Supervisory Board Member of the Year: Cristina Stenbeck (Zalando)

No female chief controller focuses more consistently on entrepreneurial spirit, digital expertise and diversity than the Swede, who comes from a family of industrialists steeped in tradition. Chapeau.

For a long time, Zalando was not particularly high in our favour. But in recent years, the online retailer has made great strides – especially at the supervisory board level. For example, board head Cristina Stenbeck (44) hired two successful digital entrepreneurs in Niklas Östberg (41, Delivery Hero) and Jennifer Hyman (41, Rent a runway).

The 9-member supervisory board is thus not only ready for the DAX, but also groundbreaking in several respects. In addition to digital expertise and entrepreneurial spirit, the 55 percent female quota and the low average age stand out. Unlike many Dax supervisory boards, Zalando’s future competencies are apparently more important than past achievements.

In addition, Cristina Stenbeck, who has served as head of the supervisory board since 2019, has reduced conflicts of interest. Thus, she resigned from her positions at the investment company Kinnevik, in which, however, she still holds shares. Her grandfather Hugo Stenbeck was once one of the founders of the Swedish company, which still owns around 21 percent of Zalando.

Dax supervisory board members: minimum age 50?

Entrepreneurial spirit may already have been laid in the cradle of the head of the supervisory board: The Stenbecks are a Swedish industrialist family rich in tradition, and Cristina, who grew up in New York, took on responsibility early on after the death of her father: she became vice chair of the Kinnevik board of directors at just 25, and took over as chair at 30.

The curriculum vitae of the mother of five impressively shows that you don’t have to have fought your way to the top of the corporate hierarchy over decades to be a good board member. But this belief still seems to be widespread: In many boards, the proportion of older men is still very high, and the generation under 50 is often completely absent

Take Fresenius, for example: even after the departure of 82-year-old permanent supervisory board chairman Gerd Krick, the shareholder representatives have an average age of 66. The youngest member – Hauke Stars – at 54 is just as old as the oldest Zalando Supervisory Board member (Mariella Röhm-Kottmann, Head of Accounting at ZF Friedrichshafen).

The situation is similar elsewhere, for example at BASF (average age on the capital side 63, no U-50s). Daimler has at least made some progress: with the additions of Olaf Koch (51) and Helene Svahn (47), the average age has dropped to 61. We now hope that Bernd Pischetsrieder will continue on this path.
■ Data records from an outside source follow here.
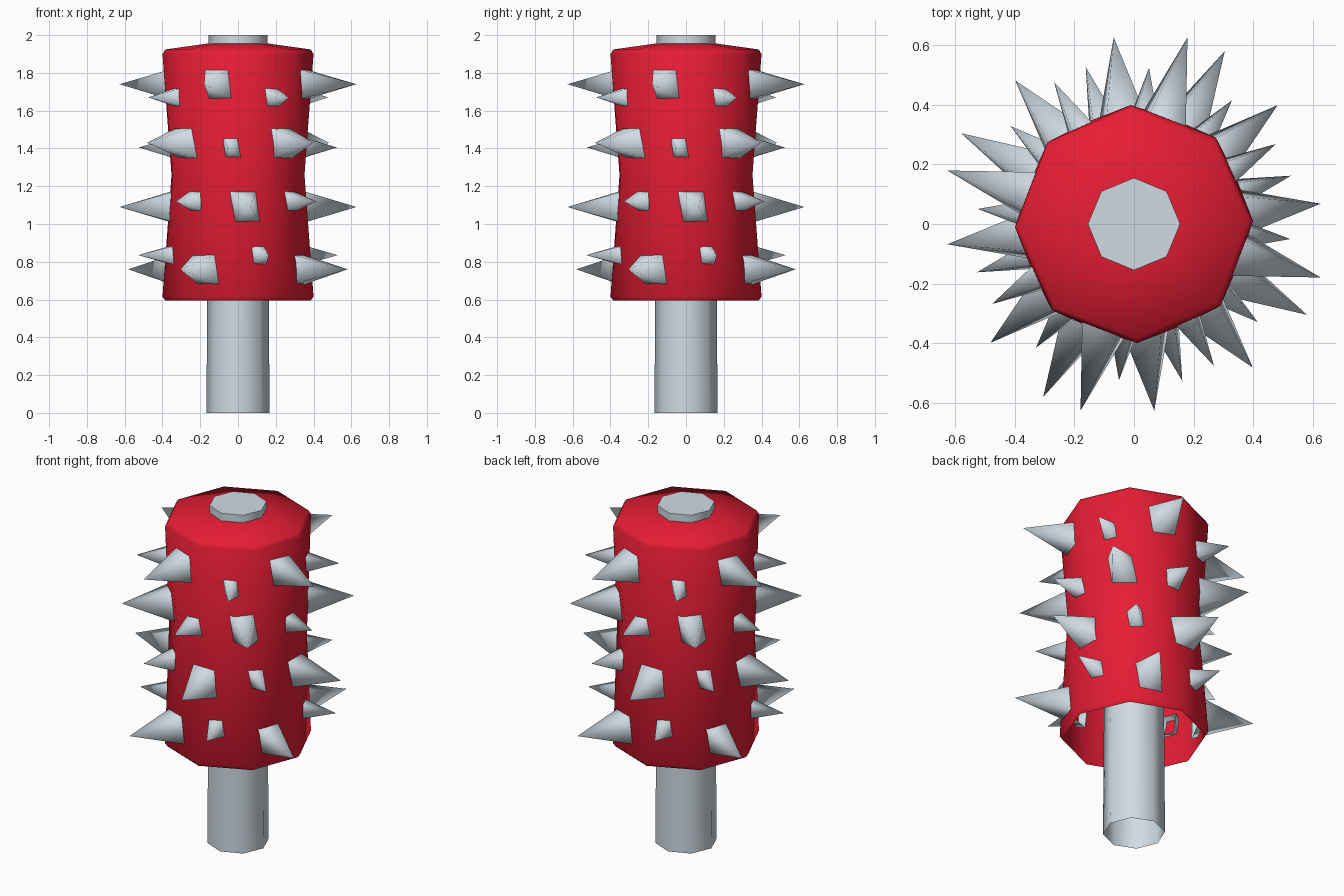
import bpy, math
from mathutils import Vector

if "Cube" in bpy.data.objects:
    bpy.data.objects.remove(bpy.data.objects["Cube"])


def material(name, rgb):
    m = bpy.data.materials.new(name)
    m.diffuse_color = (*rgb, 1)
    m.use_nodes = True
    m.node_tree.nodes["Principled BSDF"].inputs["Base Color"].default_value = m.diffuse_color
    return m


RED = material("red", (0.79, 0.012, 0.034))
STEEL = material("steel grey", (0.63, 0.71, 0.77))


def make_object(name, verts, faces, mat, angle):
    me = bpy.data.meshes.new(name)
    me.from_pydata(verts, [], faces)
    me.materials.append(mat)
    ob = bpy.data.objects.new(name, me)
    bpy.context.collection.objects.link(ob)
    bpy.ops.object.select_all(action='DESELECT')
    ob.select_set(True)
    bpy.context.view_layer.objects.active = ob
    bpy.ops.object.shade_smooth_by_angle(angle=math.radians(angle))
    return ob


def rings(name, profile, mat, angle, cap_top=False, n=8):
    """Join octagons (radius, height, turn); turned neighbours join by triangles."""
    verts, faces = [], []
    for r, z, turn in profile:
        for i in range(n):
            a = math.radians(turn) + math.tau * i / n
            verts.append((r * math.cos(a), r * math.sin(a), z))
    for k in range(len(profile) - 1):
        step = profile[k + 1][2] - profile[k][2]
        for i in range(n):
            j = (i + 1) % n
            a, b, c, d = k * n + i, k * n + j, (k + 1) * n + j, (k + 1) * n + i
            if step > 0:
                faces += [(a, b, d), (b, c, d)]
            elif step < 0:
                faces += [(a, b, c), (a, c, d)]
            else:
                faces.append((a, b, c, d))
    if cap_top:
        faces.append(tuple(range((len(profile) - 1) * n, len(profile) * n)))
    return make_object(name, verts, faces, mat, angle)


# Central pole, open at the bottom
rings("pole", [(0.167, 0, 0), (0.155, 2.0, 0)], STEEL, 50, cap_top=True)

# Drum: open-bottomed octagonal shell with a turned, narrower waist
rings("drum", [(0.385, 0.594, 1.5), (0.40, 0.615, 1.5), (0.377, 1.26, 24),
               (0.40, 1.90, 1.5), (0.385, 1.924, 1.5), (0.15, 1.957, 1.5)], RED, 80)

# Spikes: tip angle, tip radius, height, half width and half height at the surface
BIG, SMALL = (0.065, 0.077), (0.038, 0.048)
ROWS = [(74.0, 0.652, 1.74, BIG), (29.4, 0.547, 1.67, SMALL),
        (39.6, 0.626, 1.43, BIG), (84.5, 0.527, 1.405, SMALL),
        (6.2, 0.631, 1.09, BIG), (51.6, 0.530, 1.12, SMALL),
        (62.3, 0.656, 0.76, BIG), (17.1, 0.552, 0.835, SMALL)]
INNER, SURFACE = 0.335, 0.365


def spike(name, angle, tip, z, half):
    a = math.radians(angle)
    out = Vector((math.cos(a), math.sin(a), 0))
    side = Vector((-math.sin(a), math.cos(a), 0))
    up = Vector((0, 0, 1))
    grow = (tip - INNER) / (tip - SURFACE)
    verts = []
    for s, t in ((-1, -1), (1, -1), (1, 1), (-1, 1)):
        v = t * half[1] * grow
        w = s * half[0] * grow - 0.15 * v
        verts.append(out * INNER + side * w + up * (z + v))
    verts.append(out * tip + up * z)
    make_object(name, verts, [(i, (i + 1) % 4, 4) for i in range(4)], STEEL, 120)


for row, (angle, tip, z, half) in enumerate(ROWS):
    for quarter in range(4):
        spike(f"spike_{row + 1}_{quarter + 1}", angle + 90 * quarter, tip, z, half)
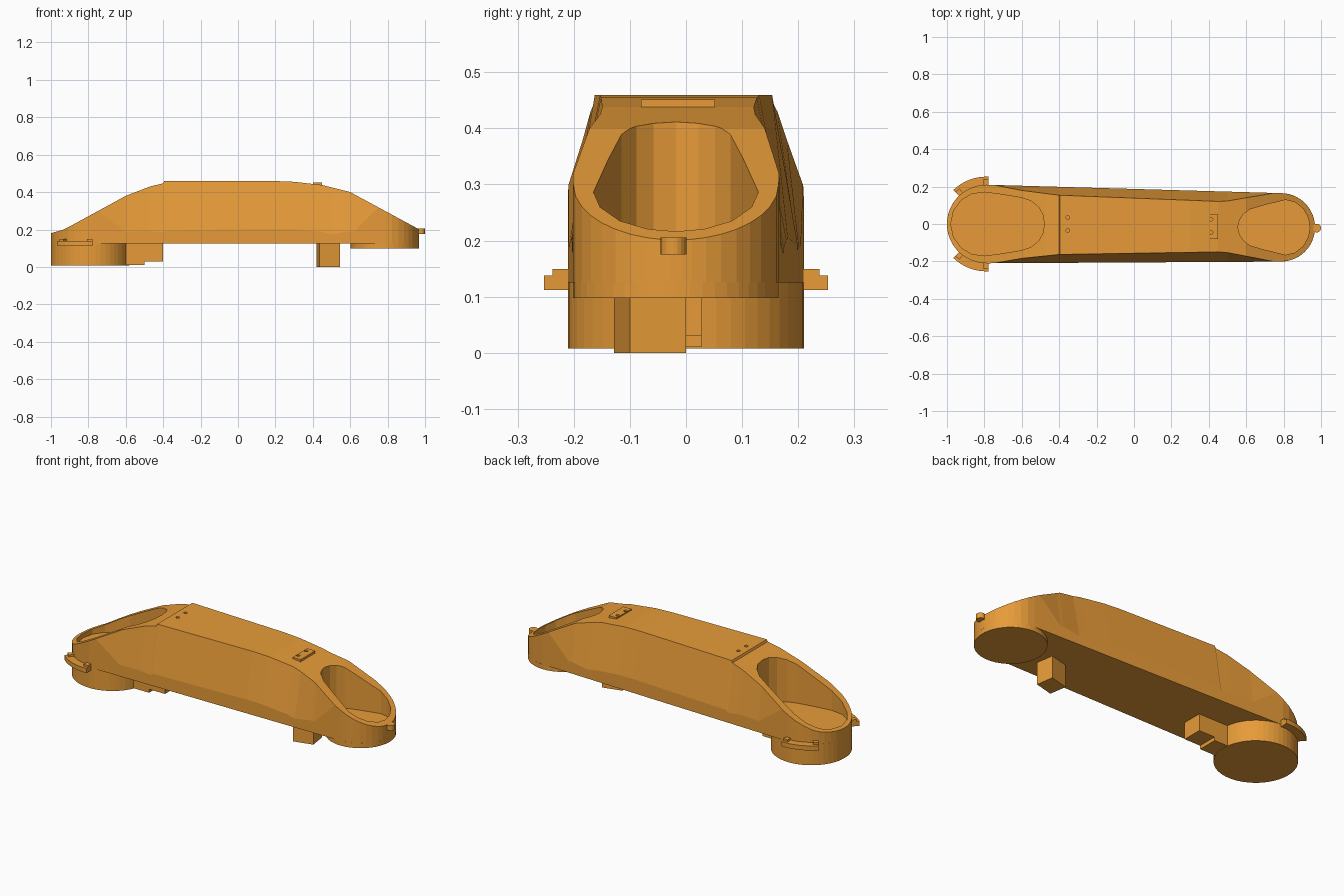
import bpy, bmesh, math

if "Cube" in bpy.data.objects:
    bpy.data.objects.remove(bpy.data.objects["Cube"])

orange = bpy.data.materials.new("orange_paint")
orange.diffuse_color = (0.8, 0.33, 0.04, 1)
orange.use_nodes = True
orange.node_tree.nodes["Principled BSDF"].inputs["Base Color"].default_value = orange.diffuse_color


def finish(name, bm):
    bmesh.ops.remove_doubles(bm, verts=bm.verts, dist=0.0005)
    bmesh.ops.recalc_face_normals(bm, faces=bm.faces)
    me = bpy.data.meshes.new(name)
    bm.to_mesh(me)
    bm.free()
    me.materials.append(orange)
    ob = bpy.data.objects.new(name, me)
    bpy.context.collection.objects.link(ob)
    return ob


def loft(name, rings):
    bm = bmesh.new()
    vs = [[bm.verts.new(p) for p in r] for r in rings]
    n = len(rings[0])
    for a, b in zip(vs, vs[1:]):
        for i in range(n):
            j = (i + 1) % n
            bm.faces.new((a[i], a[j], b[j], b[i]))
    bm.faces.new(vs[0])
    bm.faces.new(vs[-1])
    return finish(name, bm)


def prism(name, pts, z0, z1):
    return loft(name, [[(x, y, z) for x, y in pts] for z in (z0, z1)])


def box(name, x0, x1, y0, y1, z0, z1):
    return prism(name, [(x0, y0), (x1, y0), (x1, y1), (x0, y1)], z0, z1)


def circle(cx, cy, r, n):
    return [(cx + r * math.cos(2 * math.pi * i / n),
             cy + r * math.sin(2 * math.pi * i / n)) for i in range(n)]


def sector(name, r0, r1, a0, a1, z0, z1, side):
    n = 8
    ang = [math.radians(a0 + (a1 - a0) * i / n) for i in range(n + 1)]
    pts = [(LX + r1 * math.cos(a), side * r1 * math.sin(a)) for a in ang]
    pts += [(LX + r0 * math.cos(a), side * r0 * math.sin(a)) for a in reversed(ang)]
    return prism(name, pts, z0, z1)


def lerp(table, x):
    if x <= table[0][0]:
        return table[0][1]
    for (xa, a), (xb, b) in zip(table, table[1:]):
        if x <= xb:
            return a + (b - a) * (x - xa) / (xb - xa)
    return table[-1][1]


def cut(ob, cutter):
    mod = ob.modifiers.new("cut", 'BOOLEAN')
    mod.operation = 'DIFFERENCE'
    mod.solver = 'EXACT'
    mod.object = cutter
    cutter.hide_render = True
    bpy.context.view_layer.objects.active = ob
    bpy.ops.object.modifier_apply(modifier=mod.name)
    bpy.data.objects.remove(cutter)


# End circles and the profiles along the arm
LX, LR = -0.79, 0.21
RX, RY, RR = 0.785, -0.018, 0.183
TOP = [(-1, .18), (-.93, .2), (-.6, .38), (-.47, .43), (-.4, .447), (-.395, .459),
       (.2, .459), (.3, .455), (.45, .438), (.6, .4), (.97, .2)]
DROP = [(-.75, 0), (-.6, .19), (-.4, .265), (.5, .25), (.62, .2), (.75, 0)]
INSET = [(-.75, 0), (-.6, .025), (-.4, .045), (.48, .054), (.75, 0)]


def sides(x):
    if x < LX:
        h = math.sqrt(max(LR**2 - (x - LX)**2, 0))
        return -h, h
    if x > RX:
        h = math.sqrt(max(RR**2 - (x - RX)**2, 0))
        return RY - h, RY + h
    t = (x - LX) / (RX - LX)
    return -LR + t * (RY - RR + LR), LR + t * (RY + RR - LR)


# Arm shell: chamfered section lofted along x with round ends
angles = [3, 9, 17, 26, 36, 46, 56, 66, 78, 90]
xs = [LX - LR * math.cos(math.radians(a)) for a in angles]
xs += [-.75, -.6, -.47, -.4, -.395, .2, .3, .45, .5, .6, .62, .75]
xs += [RX + RR * math.cos(math.radians(a)) for a in reversed(angles)]
rings = []
for x in xs:
    lo, hi = sides(x)
    t = lerp(TOP, x)
    s, i = t - lerp(DROP, x), lerp(INSET, x)
    rings.append([(x, lo, .125), (x, lo, s), (x, lo + i, t),
                  (x, hi - i, t), (x, hi, s), (x, hi, .125)])
arm = loft("arm_shell", rings)

# Open pockets at both ends
left = [(-.48, 0), (-.487, .05), (-.51, .09), (-.55, .123), (-.6, .14), (-.7, .157),
        (-.8, .17), (-.87, .16), (-.925, .125), (-.965, .07), (-.98, 0)]
right = [(.555, 0), (.565, .04), (.585, .07), (.62, .097), (.7, .12), (.81, .147),
         (.86, .135), (.905, .1), (.932, .05), (.94, 0)]
for half, cy in ((left, 0), (right, RY)):
    pts = [(x, cy + y) for x, y in half]
    pts += [(x, cy - y) for x, y in reversed(half[1:-1])]
    cut(arm, prism("pocket_cutter", pts, .16, .6))

# Screw holes in the top
for x, y in ((-.355, .035), (-.355, -.035)):
    cut(arm, prism("hole_cutter", circle(x, y, .01, 12), .43, .6))

# Raised pad with two screw holes
pad = box("top_pad", .4, .45, -.08, .052, .425, .451)
for y in (.025, -.045):
    cut(pad, prism("hole_cutter", circle(.412, y, .01, 12), .44, .6))

# Joint drums under the ends
prism("left_joint_drum", circle(LX, 0, LR, 48), .008, .126)
prism("right_joint_drum", circle(RX, RY, RR, 48), .098, .126)

# Connector beside the left drum and peg under the right side
box("connector", -.62, -.4, -.085, .028, .03, .13)
box("connector_ledge", -.62, -.5, -.085, .028, .01, .03)
prism("lower_peg", [(.435, -.128), (.545, -.1), (.53, 0), (.42, -.028)], 0, .13)

# Curved clips on both sides of the left drum
for side, label in ((-1, "front"), (1, "back")):
    sector(label + "_clip", .2, .253, 87, 134, .112, .138, side)
    for k, a in enumerate((87, 127)):
        sector(f"{label}_clip_stop_{k + 1}", .2, .238, a, a + 7, .112, .149, side)

# Round tab on the right tip
prism("end_tab", circle(.977, -.022, .023, 20), .175, .205)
Because experience is important – but so are a breath of fresh air and digital expertise.